Harderian glands of mammals secrete lipid. They are markedly sexually dimorphic in Syrian (golden) hamsters (Mesocricetus auratus); female glands consist almost entirely of one cell type (type I) with small lipid droplets, whereas glands of males have both type I and type II cells, with large lipid droplets. Siberian (Djungarian) hamsters (Phodopus sungorus) have sexually monomorphic Harderian glands, with both type I and type II cells. We used a morphometric technique to quantify the proportions of small (type 1) and large (type 2) lipid droplets in these two species, in relation to the presence or absence of testosterone and to variations in the photoperiod. In Syrian hamsters, orchidectomy led to a marked increase in the proportion of type 1 lipid droplets in males kept in long (but not short)-day photoperiods.
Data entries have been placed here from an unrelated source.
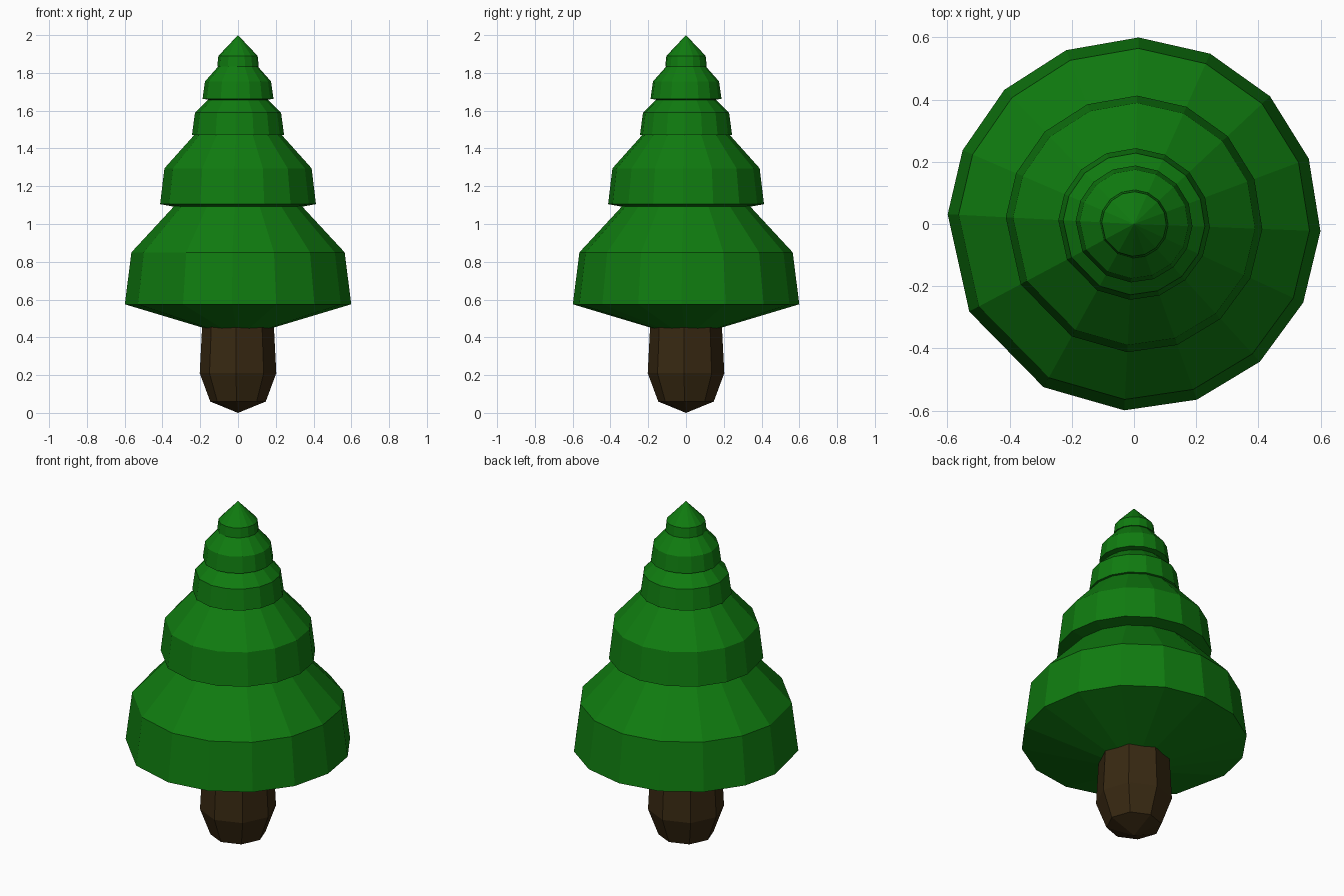
import bpy
import bmesh
from math import radians, cos, sin

cube = bpy.data.objects.get("Cube")
if cube:
    bpy.data.objects.remove(cube, do_unlink=True)


def make_material(name, rgb):
    mat = bpy.data.materials.new(name)
    mat.use_nodes = True
    color = (*rgb, 1.0)
    mat.diffuse_color = color
    mat.node_tree.nodes["Principled BSDF"].inputs["Base Color"].default_value = color
    return mat


def lathe(name, profile, angles, mat):
    """Spin a bottom-to-top (radius, height) profile; radius 0 makes a point."""
    bm = bmesh.new()
    rings = []
    for r, z in profile:
        spots = angles if r else [0]
        rings.append([bm.verts.new((r * cos(radians(a)), r * sin(radians(a)), z))
                      for a in spots])
    n = len(angles)
    for low, high in zip(rings, rings[1:]):
        for i in range(n):
            j = (i + 1) % n
            corners = [low[i % len(low)], low[j % len(low)],
                       high[j % len(high)], high[i % len(high)]]
            bm.faces.new(list(dict.fromkeys(corners)))
    if len(rings[-1]) > 1:
        bm.faces.new(rings[-1])
    bmesh.ops.recalc_face_normals(bm, faces=bm.faces)
    mesh = bpy.data.meshes.new(name)
    bm.to_mesh(mesh)
    bm.free()
    mesh.materials.append(mat)
    obj = bpy.data.objects.new(name, mesh)
    bpy.context.collection.objects.link(obj)
    return obj


green = make_material("needle green", (0.005, 0.2, 0.005))
brown = make_material("bark brown", (0.04, 0.022, 0.006))

# Foliage has twelve even sides and three wider ones at the front right
tier_angles = [-93 + 22.7 * i for i in range(12)] + [177, 208, 241]
trunk_angles = [-3 + 45 * i for i in range(8)]

# Trunk with a blunt pointed foot
lathe("trunk", [(0, 0), (0.147, 0.06), (0.203, 0.21), (0.188, 0.5)],
      trunk_angles, brown)

# Foliage tiers: underside, rim, shoulder, top
tiers = {
    "foliage_bottom": [(0, 0.395), (0.6, 0.575), (0.565, 0.85), (0.31, 1.125)],
    "foliage_lower": [(0, 1.03), (0.413, 1.105), (0.39, 1.295), (0.215, 1.49)],
    "foliage_middle": [(0, 1.43), (0.244, 1.472), (0.228, 1.59), (0.14, 1.675)],
    "foliage_upper": [(0, 1.63), (0.188, 1.663), (0.175, 1.755), (0.095, 1.845)],
    "foliage_tip": [(0, 1.815), (0.11, 1.835), (0.104, 1.89), (0, 2.0)],
}
for name, profile in tiers.items():
    lathe(name, profile, tier_angles, green)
In contrast, treatment of females with testosterone led to an increase in type 2 lipid droplets. Short-day photoperiods in both sexes led to an increase in the proportion of type 2 lipid droplets and this was prevented by pinealectomy. In Siberian hamsters, on the other hand, castration or short photoperiods had no effect on Harderian gland morphology in either sex. These results suggest that some property of type 2 lipid droplets is important to Syrian hamsters during the autumn and winter. Syrian hamsters have a dimorphic Harderian gland and testosterone maintains the basic sexual dimorphism during the long days of spring and summer; a pineal-mediated mechanism, perhaps the drop in serum prolactin levels, leads to an increase in type 2 lipid droplets with the short days of autumn and winter. Siberian hamsters maintain levels of type 2 lipid droplets in both sexes and under all conditions of photoperiod, perhaps because of the colder conditions prevalent at all seasons of the year in their native Siberian habitat.
ASJC Scopus subject areas
- Animal Science and Zoology